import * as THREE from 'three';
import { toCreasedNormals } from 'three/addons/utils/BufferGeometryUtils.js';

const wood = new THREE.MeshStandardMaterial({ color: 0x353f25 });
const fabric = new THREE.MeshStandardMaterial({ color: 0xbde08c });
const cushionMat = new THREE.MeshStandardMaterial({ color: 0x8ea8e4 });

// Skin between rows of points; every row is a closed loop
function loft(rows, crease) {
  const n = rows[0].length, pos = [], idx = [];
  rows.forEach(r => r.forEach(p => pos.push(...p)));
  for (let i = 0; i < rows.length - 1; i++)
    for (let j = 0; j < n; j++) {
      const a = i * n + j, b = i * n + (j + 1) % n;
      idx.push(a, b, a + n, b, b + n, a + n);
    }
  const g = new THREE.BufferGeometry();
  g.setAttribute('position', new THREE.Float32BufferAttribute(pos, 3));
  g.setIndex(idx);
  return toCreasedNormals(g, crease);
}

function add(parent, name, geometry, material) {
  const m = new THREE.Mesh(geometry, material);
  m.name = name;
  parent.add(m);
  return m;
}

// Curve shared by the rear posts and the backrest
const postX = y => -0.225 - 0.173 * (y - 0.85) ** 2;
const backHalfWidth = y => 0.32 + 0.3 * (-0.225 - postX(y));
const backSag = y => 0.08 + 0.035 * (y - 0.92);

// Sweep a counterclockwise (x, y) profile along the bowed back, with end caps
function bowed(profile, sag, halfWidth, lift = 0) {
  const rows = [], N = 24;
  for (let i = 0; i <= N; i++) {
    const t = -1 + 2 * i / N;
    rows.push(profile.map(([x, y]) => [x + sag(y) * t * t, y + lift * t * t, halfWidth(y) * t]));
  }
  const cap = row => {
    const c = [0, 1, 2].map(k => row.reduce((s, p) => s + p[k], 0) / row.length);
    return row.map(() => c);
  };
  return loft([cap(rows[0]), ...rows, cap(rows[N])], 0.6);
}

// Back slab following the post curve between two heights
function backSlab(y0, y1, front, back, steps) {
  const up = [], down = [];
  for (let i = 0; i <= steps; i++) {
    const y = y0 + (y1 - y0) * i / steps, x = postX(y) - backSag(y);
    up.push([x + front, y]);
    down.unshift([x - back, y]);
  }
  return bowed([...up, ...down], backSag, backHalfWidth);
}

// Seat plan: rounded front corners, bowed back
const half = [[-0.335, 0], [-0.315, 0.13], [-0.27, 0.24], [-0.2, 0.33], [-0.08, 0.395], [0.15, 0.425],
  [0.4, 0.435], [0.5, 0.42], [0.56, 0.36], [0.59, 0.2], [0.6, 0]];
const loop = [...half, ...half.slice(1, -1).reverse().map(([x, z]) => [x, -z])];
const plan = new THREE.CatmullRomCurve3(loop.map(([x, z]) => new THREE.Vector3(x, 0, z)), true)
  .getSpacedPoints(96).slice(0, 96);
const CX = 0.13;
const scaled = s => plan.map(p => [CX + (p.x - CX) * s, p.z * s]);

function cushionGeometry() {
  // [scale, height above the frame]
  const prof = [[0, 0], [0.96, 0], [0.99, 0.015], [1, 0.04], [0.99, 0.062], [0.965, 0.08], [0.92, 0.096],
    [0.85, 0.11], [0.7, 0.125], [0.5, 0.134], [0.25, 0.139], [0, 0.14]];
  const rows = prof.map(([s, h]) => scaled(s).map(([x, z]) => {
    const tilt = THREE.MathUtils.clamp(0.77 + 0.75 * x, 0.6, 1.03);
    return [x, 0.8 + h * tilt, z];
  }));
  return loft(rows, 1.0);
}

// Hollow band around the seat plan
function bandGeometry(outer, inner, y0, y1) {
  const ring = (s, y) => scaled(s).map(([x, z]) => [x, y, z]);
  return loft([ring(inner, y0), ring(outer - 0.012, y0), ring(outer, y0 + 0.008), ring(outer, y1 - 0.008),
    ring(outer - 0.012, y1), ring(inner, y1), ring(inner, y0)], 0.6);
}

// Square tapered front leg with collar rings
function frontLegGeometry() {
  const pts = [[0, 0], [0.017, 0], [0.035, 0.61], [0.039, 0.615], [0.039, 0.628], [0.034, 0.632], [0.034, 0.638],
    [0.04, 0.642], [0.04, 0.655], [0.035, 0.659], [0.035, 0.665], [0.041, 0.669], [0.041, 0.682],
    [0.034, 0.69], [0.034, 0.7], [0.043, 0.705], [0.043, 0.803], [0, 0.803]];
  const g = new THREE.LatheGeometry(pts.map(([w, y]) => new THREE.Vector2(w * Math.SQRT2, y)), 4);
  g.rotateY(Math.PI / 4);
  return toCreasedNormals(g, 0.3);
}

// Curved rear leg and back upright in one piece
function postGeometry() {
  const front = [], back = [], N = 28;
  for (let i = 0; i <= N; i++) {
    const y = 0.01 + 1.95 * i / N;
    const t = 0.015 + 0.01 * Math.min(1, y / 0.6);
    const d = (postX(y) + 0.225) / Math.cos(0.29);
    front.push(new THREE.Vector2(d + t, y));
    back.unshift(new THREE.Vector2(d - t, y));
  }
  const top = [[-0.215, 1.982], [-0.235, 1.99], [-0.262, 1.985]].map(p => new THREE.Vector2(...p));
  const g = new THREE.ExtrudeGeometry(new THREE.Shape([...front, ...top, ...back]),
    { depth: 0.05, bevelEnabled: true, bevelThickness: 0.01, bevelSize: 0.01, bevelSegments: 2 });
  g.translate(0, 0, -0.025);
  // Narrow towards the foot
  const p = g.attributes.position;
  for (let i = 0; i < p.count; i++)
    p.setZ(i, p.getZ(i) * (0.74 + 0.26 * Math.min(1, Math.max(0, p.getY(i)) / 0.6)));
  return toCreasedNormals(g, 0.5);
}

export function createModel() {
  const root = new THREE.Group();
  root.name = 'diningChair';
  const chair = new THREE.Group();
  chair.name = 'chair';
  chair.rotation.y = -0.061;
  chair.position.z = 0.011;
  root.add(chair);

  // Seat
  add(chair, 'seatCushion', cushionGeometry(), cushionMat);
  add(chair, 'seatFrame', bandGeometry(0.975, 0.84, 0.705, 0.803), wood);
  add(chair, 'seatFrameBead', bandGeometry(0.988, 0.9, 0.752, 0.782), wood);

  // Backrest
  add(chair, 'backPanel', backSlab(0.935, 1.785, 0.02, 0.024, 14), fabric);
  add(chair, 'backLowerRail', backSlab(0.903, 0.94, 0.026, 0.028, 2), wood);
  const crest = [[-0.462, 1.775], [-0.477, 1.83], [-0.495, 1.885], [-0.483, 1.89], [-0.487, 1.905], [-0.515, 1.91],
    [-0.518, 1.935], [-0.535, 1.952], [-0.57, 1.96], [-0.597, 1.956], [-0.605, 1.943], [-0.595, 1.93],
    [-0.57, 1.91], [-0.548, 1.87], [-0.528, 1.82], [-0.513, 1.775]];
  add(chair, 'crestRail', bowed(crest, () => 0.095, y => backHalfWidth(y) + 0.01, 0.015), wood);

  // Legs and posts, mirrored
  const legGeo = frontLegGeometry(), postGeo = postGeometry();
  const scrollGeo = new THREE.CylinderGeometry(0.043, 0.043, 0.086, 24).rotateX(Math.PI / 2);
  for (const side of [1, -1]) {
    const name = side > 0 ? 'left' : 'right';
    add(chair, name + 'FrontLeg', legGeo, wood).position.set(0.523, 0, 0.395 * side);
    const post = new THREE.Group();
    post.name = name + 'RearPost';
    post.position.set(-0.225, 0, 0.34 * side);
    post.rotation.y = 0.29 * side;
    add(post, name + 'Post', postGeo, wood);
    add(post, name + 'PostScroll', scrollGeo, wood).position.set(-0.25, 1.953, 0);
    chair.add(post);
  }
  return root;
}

------------------------------------------------

[What to work on] Give the listing again, exactly as it was written.

[Exercise result]
import * as THREE from 'three';
import { toCreasedNormals } from 'three/addons/utils/BufferGeometryUtils.js';

const wood = new THREE.MeshStandardMaterial({ color: 0x353f25 });
const fabric = new THREE.MeshStandardMaterial({ color: 0xbde08c });
const cushionMat = new THREE.MeshStandardMaterial({ color: 0x8ea8e4 });

// Skin between rows of points; every row is a closed loop
function loft(rows, crease) {
  const n = rows[0].length, pos = [], idx = [];
  rows.forEach(r => r.forEach(p => pos.push(...p)));
  for (let i = 0; i < rows.length - 1; i++)
    for (let j = 0; j < n; j++) {
      const a = i * n + j, b = i * n + (j + 1) % n;
      idx.push(a, b, a + n, b, b + n, a + n);
    }
  const g = new THREE.BufferGeometry();
  g.setAttribute('position', new THREE.Float32BufferAttribute(pos, 3));
  g.setIndex(idx);
  return toCreasedNormals(g, crease);
}

function add(parent, name, geometry, material) {
  const m = new THREE.Mesh(geometry, material);
  m.name = name;
  parent.add(m);
  return m;
}

// Curve shared by the rear posts and the backrest
const postX = y => -0.225 - 0.173 * (y - 0.85) ** 2;
const backHalfWidth = y => 0.32 + 0.3 * (-0.225 - postX(y));
const backSag = y => 0.08 + 0.035 * (y - 0.92);

// Sweep a counterclockwise (x, y) profile along the bowed back, with end caps
function bowed(profile, sag, halfWidth, lift = 0) {
  const rows = [], N = 24;
  for (let i = 0; i <= N; i++) {
    const t = -1 + 2 * i / N;
    rows.push(profile.map(([x, y]) => [x + sag(y) * t * t, y + lift * t * t, halfWidth(y) * t]));
  }
  const cap = row => {
    const c = [0, 1, 2].map(k => row.reduce((s, p) => s + p[k], 0) / row.length);
    return row.map(() => c);
  };
  return loft([cap(rows[0]), ...rows, cap(rows[N])], 0.6);
}

// Back slab following the post curve between two heights
function backSlab(y0, y1, front, back, steps) {
  const up = [], down = [];
  for (let i = 0; i <= steps; i++) {
    const y = y0 + (y1 - y0) * i / steps, x = postX(y) - backSag(y);
    up.push([x + front, y]);
    down.unshift([x - back, y]);
  }
  return bowed([...up, ...down], backSag, backHalfWidth);
}

// Seat plan: rounded front corners, bowed back
const half = [[-0.335, 0], [-0.315, 0.13], [-0.27, 0.24], [-0.2, 0.33], [-0.08, 0.395], [0.15, 0.425],
  [0.4, 0.435], [0.5, 0.42], [0.56, 0.36], [0.59, 0.2], [0.6, 0]];
const loop = [...half, ...half.slice(1, -1).reverse().map(([x, z]) => [x, -z])];
const plan = new THREE.CatmullRomCurve3(loop.map(([x, z]) => new THREE.Vector3(x, 0, z)), true)
  .getSpacedPoints(96).slice(0, 96);
const CX = 0.13;
const scaled = s => plan.map(p => [CX + (p.x - CX) * s, p.z * s]);

function cushionGeometry() {
  // [scale, height above the frame]
  const prof = [[0, 0], [0.96, 0], [0.99, 0.015], [1, 0.04], [0.99, 0.062], [0.965, 0.08], [0.92, 0.096],
    [0.85, 0.11], [0.7, 0.125], [0.5, 0.134], [0.25, 0.139], [0, 0.14]];
  const rows = prof.map(([s, h]) => scaled(s).map(([x, z]) => {
    const tilt = THREE.MathUtils.clamp(0.77 + 0.75 * x, 0.6, 1.03);
    return [x, 0.8 + h * tilt, z];
  }));
  return loft(rows, 1.0);
}

// Hollow band around the seat plan
function bandGeometry(outer, inner, y0, y1) {
  const ring = (s, y) => scaled(s).map(([x, z]) => [x, y, z]);
  return loft([ring(inner, y0), ring(outer - 0.012, y0), ring(outer, y0 + 0.008), ring(outer, y1 - 0.008),
    ring(outer - 0.012, y1), ring(inner, y1), ring(inner, y0)], 0.6);
}

// Square tapered front leg with collar rings
function frontLegGeometry() {
  const pts = [[0, 0], [0.017, 0], [0.035, 0.61], [0.039, 0.615], [0.039, 0.628], [0.034, 0.632], [0.034, 0.638],
    [0.04, 0.642], [0.04, 0.655], [0.035, 0.659], [0.035, 0.665], [0.041, 0.669], [0.041, 0.682],
    [0.034, 0.69], [0.034, 0.7], [0.043, 0.705], [0.043, 0.803], [0, 0.803]];
  const g = new THREE.LatheGeometry(pts.map(([w, y]) => new THREE.Vector2(w * Math.SQRT2, y)), 4);
  g.rotateY(Math.PI / 4);
  return toCreasedNormals(g, 0.3);
}

// Curved rear leg and back upright in one piece
function postGeometry() {
  const front = [], back = [], N = 28;
  for (let i = 0; i <= N; i++) {
    const y = 0.01 + 1.95 * i / N;
    const t = 0.015 + 0.01 * Math.min(1, y / 0.6);
    const d = (postX(y) + 0.225) / Math.cos(0.29);
    front.push(new THREE.Vector2(d + t, y));
    back.unshift(new THREE.Vector2(d - t, y));
  }
  const top = [[-0.215, 1.982], [-0.235, 1.99], [-0.262, 1.985]].map(p => new THREE.Vector2(...p));
  const g = new THREE.ExtrudeGeometry(new THREE.Shape([...front, ...top, ...back]),
    { depth: 0.05, bevelEnabled: true, bevelThickness: 0.01, bevelSize: 0.01, bevelSegments: 2 });
  g.translate(0, 0, -0.025);
  // Narrow towards the foot
  const p = g.attributes.position;
  for (let i = 0; i < p.count; i++)
    p.setZ(i, p.getZ(i) * (0.74 + 0.26 * Math.min(1, Math.max(0, p.getY(i)) / 0.6)));
  return toCreasedNormals(g, 0.5);
}

export function createModel() {
  const root = new THREE.Group();
  root.name = 'diningChair';
  const chair = new THREE.Group();
  chair.name = 'chair';
  chair.rotation.y = -0.061;
  chair.position.z = 0.011;
  root.add(chair);

  // Seat
  add(chair, 'seatCushion', cushionGeometry(), cushionMat);
  add(chair, 'seatFrame', bandGeometry(0.975, 0.84, 0.705, 0.803), wood);
  add(chair, 'seatFrameBead', bandGeometry(0.988, 0.9, 0.752, 0.782), wood);

  // Backrest
  add(chair, 'backPanel', backSlab(0.935, 1.785, 0.02, 0.024, 14), fabric);
  add(chair, 'backLowerRail', backSlab(0.903, 0.94, 0.026, 0.028, 2), wood);
  const crest = [[-0.462, 1.775], [-0.477, 1.83], [-0.495, 1.885], [-0.483, 1.89], [-0.487, 1.905], [-0.515, 1.91],
    [-0.518, 1.935], [-0.535, 1.952], [-0.57, 1.96], [-0.597, 1.956], [-0.605, 1.943], [-0.595, 1.93],
    [-0.57, 1.91], [-0.548, 1.87], [-0.528, 1.82], [-0.513, 1.775]];
  add(chair, 'crestRail', bowed(crest, () => 0.095, y => backHalfWidth(y) + 0.01, 0.015), wood);

  // Legs and posts, mirrored
  const legGeo = frontLegGeometry(), postGeo = postGeometry();
  const scrollGeo = new THREE.CylinderGeometry(0.043, 0.043, 0.086, 24).rotateX(Math.PI / 2);
  for (const side of [1, -1]) {
    const name = side > 0 ? 'left' : 'right';
    add(chair, name + 'FrontLeg', legGeo, wood).position.set(0.523, 0, 0.395 * side);
    const post = new THREE.Group();
    post.name = name + 'RearPost';
    post.position.set(-0.225, 0, 0.34 * side);
    post.rotation.y = 0.29 * side;
    add(post, name + 'Post', postGeo, wood);
    add(post, name + 'PostScroll', scrollGeo, wood).position.set(-0.25, 1.953, 0);
    chair.add(post);
  }
  return root;
}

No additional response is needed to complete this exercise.